The 17 bills, S.1215 through S.1231, available for review on the committee web site, touch on nearly every aspect of energy policy and overlap with many of the proposals in the Department of Energy (DOE) Quadrennial Energy Review (QER) released in late April.
Distributed generation (DG) and net metering come in for substantial attention. S.1219 seeks to ensure more equitable, efficient treatment of distributed resources by requiring states to examine how they contribute to reliability and to update their regulations to make interconnection more reliable and efficient. In particular, states would be directed to assess net metering programs to consider effects on customers without DG, and determine whether net metering rates are “just and reasonable” and “not unduly preferential or discriminatory.”
Murkowski, at a press briefing announcing the bills, conceded that S.1219 would be highly controversial given the number of stakeholders—state regulators, utilities, private companies selling such systems, and homeowners and businesses—it would affect. But she insisted the time for such a debate had arrived given that Congress has not passed a comprehensive energy bill in nearly a decade.
Several of the bills deal directly with transmission issues. S.1217 seeks to streamline the federal permitting process for electrical transmission projects, which has been widely recognized as fraught with unnecessary delays. The bill would establish “an Interagency Rapid Response Team to streamline and enhance the transparency of the federal permitting process,” according to the briefing page. S.1220, meanwhile, adopts several recommendations in the QER regarding information sharing and coordination for cross-border projects.
A related bill, S.1221, requires regional reliability organizations to assess the impact of major new federal regulations on reliability. These assessments would be provided to the Federal Energy Regulatory Commission (FERC), and the agency issuing the regulation would be required to include statements on the effect on reliability.
Microgrids also get attention. S.1227 would promote microgrid technology, especially for microgrids in isolated communities (such as in Murkowski’s home state of Alaska). Microgrids powered by renewable generation would be supported by targets to displace conventional generation as such become economic.

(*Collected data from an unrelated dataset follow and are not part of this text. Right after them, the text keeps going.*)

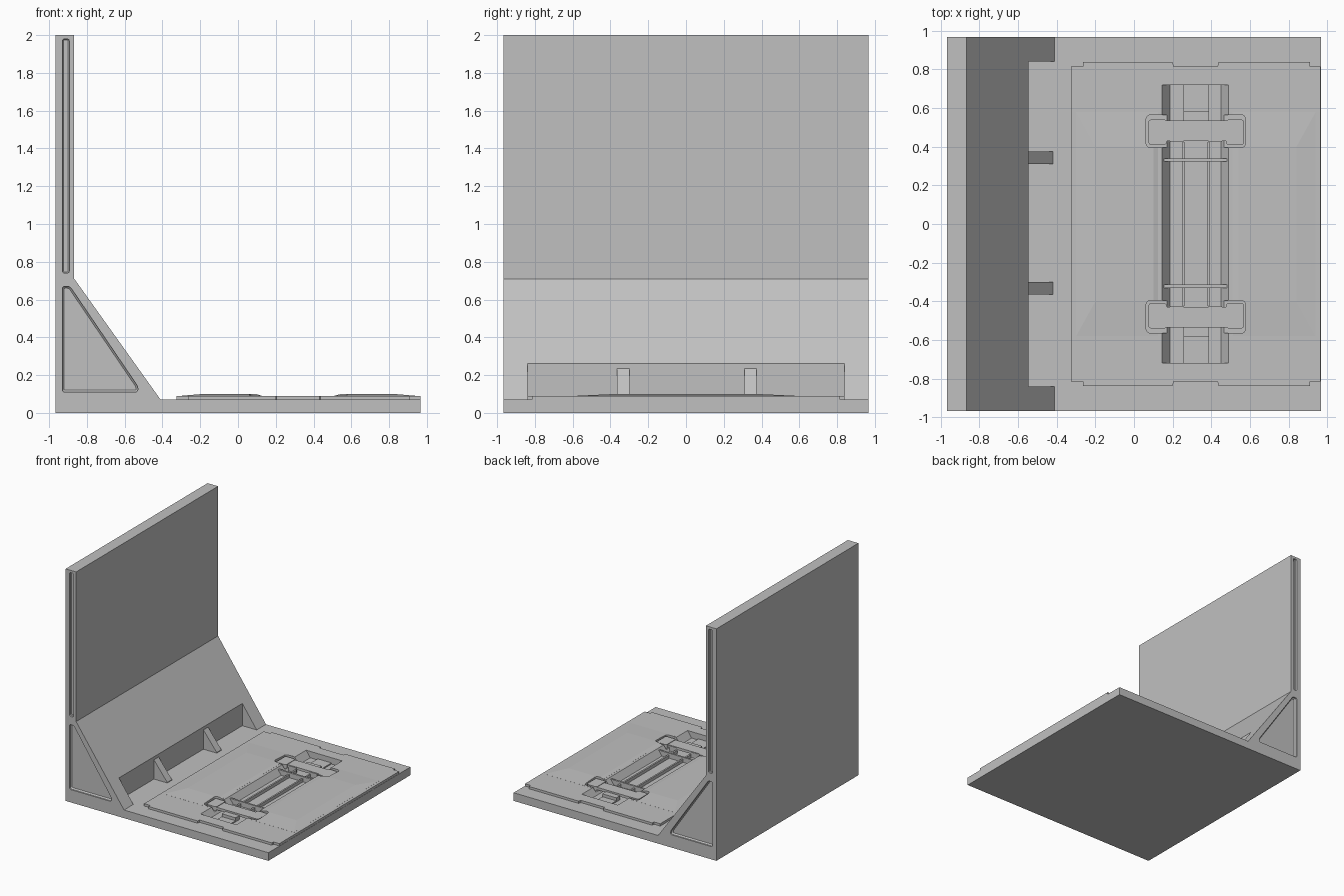
import bpy, bmesh
from mathutils import Vector

cube = bpy.data.objects.get("Cube")
if cube:
    bpy.data.objects.remove(cube, do_unlink=True)

grey = bpy.data.materials.new("plain grey")
grey.use_nodes = True
GREY = (0.53, 0.53, 0.53, 1)
grey.diffuse_color = GREY
grey.node_tree.nodes["Principled BSDF"].inputs["Base Color"].default_value = GREY


def finish(name, bm):
    bmesh.ops.recalc_face_normals(bm, faces=bm.faces[:])
    mesh = bpy.data.meshes.new(name)
    bm.to_mesh(mesh)
    bm.free()
    mesh.materials.append(grey)
    obj = bpy.data.objects.new(name, mesh)
    bpy.context.collection.objects.link(obj)
    return obj


def prism(name, pts, axis, a, b, corner=0, cap=0):
    """Extrude a profile along y (x,z points) or z (x,y points)."""
    k = "xyz".index(axis)
    place = (lambda p, t: (p[0], t, p[1])) if axis == "y" else (lambda p, t: (p[0], p[1], t))
    bm = bmesh.new()
    low = [bm.verts.new(place(p, a)) for p in pts]
    high = [bm.verts.new(place(p, b)) for p in pts]
    bm.faces.new(low)
    bm.faces.new(high)
    n = len(pts)
    for i in range(n):
        j = (i + 1) % n
        bm.faces.new((low[i], low[j], high[j], high[i]))
    bmesh.ops.recalc_face_normals(bm, faces=bm.faces[:])

    def along(e):
        return abs(e.verts[0].co[k] - e.verts[1].co[k]) > 1e-5
    if corner:
        bmesh.ops.bevel(bm, geom=[e for e in bm.edges if along(e)], offset=corner,
                        segments=4, profile=0.5, affect='EDGES')
    if cap:
        bmesh.ops.bevel(bm, geom=[e for e in bm.edges if not along(e)], offset=cap,
                        segments=1, affect='EDGES')
    return finish(name, bm)


def rect(x0, x1, y0, y1):
    return [(x0, y0), (x1, y0), (x1, y1), (x0, y1)]


def box(name, x0, x1, y0, y1, z0, z1, corner=0):
    return prism(name, rect(x0, x1, y0, y1), "z", z0, z1, corner)


def cut(targets, cutter):
    cutter.hide_render = True
    for t in targets:
        mod = t.modifiers.new("cut", 'BOOLEAN')
        mod.operation = 'DIFFERENCE'
        mod.solver = 'EXACT'
        mod.object = cutter
        bpy.context.view_layer.objects.active = t
        bpy.ops.object.modifier_apply(modifier=mod.name)
    bpy.data.objects.remove(cutter, do_unlink=True)


# Base slab, ramp and upright wall as one profile
E = 0.967
stand = prism("stand", [(-E, 0), (E, 0), (E, 0.07), (-0.41, 0.07), (-0.867, 0.71),
                        (-0.867, 2), (-E, 2)], "y", -E, E)

# Recess under the ramp with two ribs
cut([stand], box("recess_cutter", -0.547, -0.3, -0.84, 0.84, 0.07, 0.4))
for side, y in (("front", -0.332), ("back", 0.342)):
    prism(side + "_rib", [(-0.55, 0.06), (-0.42, 0.06), (-0.42, 0.075), (-0.55, 0.24)],
          "y", y - 0.032, y + 0.032)

# Shallow pockets in both end faces
for s in (-1, 1):
    cut([stand], prism("triangle_cutter", [(-0.93, 0.11), (-0.53, 0.11), (-0.53, 0.14),
                       (-0.89, 0.67), (-0.93, 0.67)], "y", s * 0.945, s * 1.0, 0.014, 0.01))
    cut([stand], prism("slot_cutter", rect(-0.93, -0.893, 0.74, 1.98),
                       "y", s * 0.945, s * 1.0, 0.012, 0.006))

# Raised panel with stepped long edges
edge = [(-0.325, 0.815), (-0.265, 0.815), (-0.265, 0.838), (0.2, 0.838), (0.205, 0.815),
        (0.432, 0.815), (0.437, 0.838), (0.91, 0.838), (0.91, 0.815), (0.965, 0.815)]
panel = prism("raised_panel", edge + [(x, -y) for x, y in reversed(edge)], "z", 0.065, 0.09)


def swell(name, base, top):
    """Very low pillow: base rectangle joined to a smaller top."""
    bm = bmesh.new()
    lo = [bm.verts.new((x, y, 0.085)) for x, y in rect(*base)]
    mid = [bm.verts.new((x, y, 0.0905)) for x, y in rect(*base)]
    hi = [bm.verts.new((x, y, 0.099)) for x, y in rect(*top)]
    bm.faces.new(lo)
    bm.faces.new(hi)
    for p, q in ((lo, mid), (mid, hi)):
        for i in range(4):
            j = (i + 1) % 4
            bm.faces.new((p[i], p[j], q[j], q[i]))
    return finish(name, bm)


left = swell("inner_swell", (-0.3, 0.125, -0.58, 0.58), (-0.2, 0.1, -0.4, 0.4))
right = swell("outer_swell", (0.51, 0.94, -0.58, 0.58), (0.54, 0.84, -0.4, 0.4))

# Long sloped channel and the two clip pockets
body = [stand, panel, left, right]
cut(body[:2], prism("channel_cutter", [(0.145, 0.2), (0.145, 0.091), (0.185, 0.035),
                    (0.45, 0.035), (0.49, 0.091), (0.49, 0.2)], "y", -0.72, 0.72))
for s in (-1, 1):
    y0, y1 = sorted((s * 0.395, s * 0.565))
    cut(body, box("clip_cutter", 0.062, 0.578, y0, y1, 0.055, 0.2, 0.025))

# Rails and thin cross bars in the channel
for side, x in (("left", 0.387), ("right", 0.255)):
    box(side + "_rail", x - 0.007, x + 0.007, -0.425, 0.425, 0.03, 0.062)
for side, y in (("front", -0.322), ("back", 0.332)):
    box(side + "_cross_bar", 0.155, 0.485, y - 0.008, y + 0.008, 0.03, 0.078)

# Clips: a cross strap with wider pads, and a block at each channel end
for side, s in (("front", -1), ("back", 1)):
    def span(a, b):
        return sorted((s * a, s * b))
    box(side + "_clip_strap", 0.1, 0.54, *span(0.43, 0.535), 0.062, 0.084)
    for end, x in (("inner", 0.075), ("outer", 0.475)):
        box(f"{side}_{end}_clip_pad", x, x + 0.095, *span(0.41, 0.54), 0.05, 0.088, 0.014)
    box(side + "_end_block", 0.255, 0.387, *span(0.535, 0.585), 0.03, 0.07)
    box(side + "_end_step", 0.255, 0.387, *span(0.585, 0.72), 0.03, 0.045)
    for end, x in (("inner", 0.185), ("outer", 0.385)):
        box(f"{side}_{end}_stop", x, x + 0.07, *span(0.425, 0.437), 0.03, 0.08)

Two bills deal with the natural gas market. S.1230 calls for better coordination between the Bureau of Land Management (BLM) and state regulators on oil and gas production on federal lands. The BLM would be directed to work toward developing more consistent rules and procedures. Inconsistencies between state and federal rules have become an issue as oil and gas production from shale has exploded.
S.1216, meanwhile, revises the Natural Gas Act to provide for district court review of FERC civil penalties for market manipulation rather than appeal to the Circuit Courts. The Federal Power Act provides for such review, but the provision was inadvertently omitted from the Natural Gas Act, leading to disparate treatment of penalty cases depending on which act the alleged market manipulation fell under.
Water issues are also addressed. Like several of the other bills, S.1218 seeks to better coordinate federal treatment of “energy-water nexus activities,” primarily through better dissemination of data and more centralized oversight.
Other bills cover support for methane hydrate research (S.1215), tighten up requirements for existing DOE loan guarantees (S.1223), clarify regulatory treatment of condensate (S.1224), and overhaul the Strategic Petroleum Reserve (S.1231)
In addition to Murkowski’s bills, other committee members have introduced energy bills this week as part of the same process. Murkowski said all such bills would be considered for inclusion in the legislation. These include several seeking to streamline and support connection of renewable DG to the grid, speed up permitting for natural gas and other infrastructure, support grid modernization, limit natural gas exports, and support smart grids and cybersecurity.
While many of the provisions are certain to face an uphill battle in the full Senate and House of Representatives, Murkowski said she has been working closely with House energy committee chairman Fred Upton (R-Mich.) to ensure the bills can be matched up with similar provisions in the House during a conference committee.
—Thomas W. Overton, JD, is a POWER associate editor (@thomas_overton, @POWERmagazine).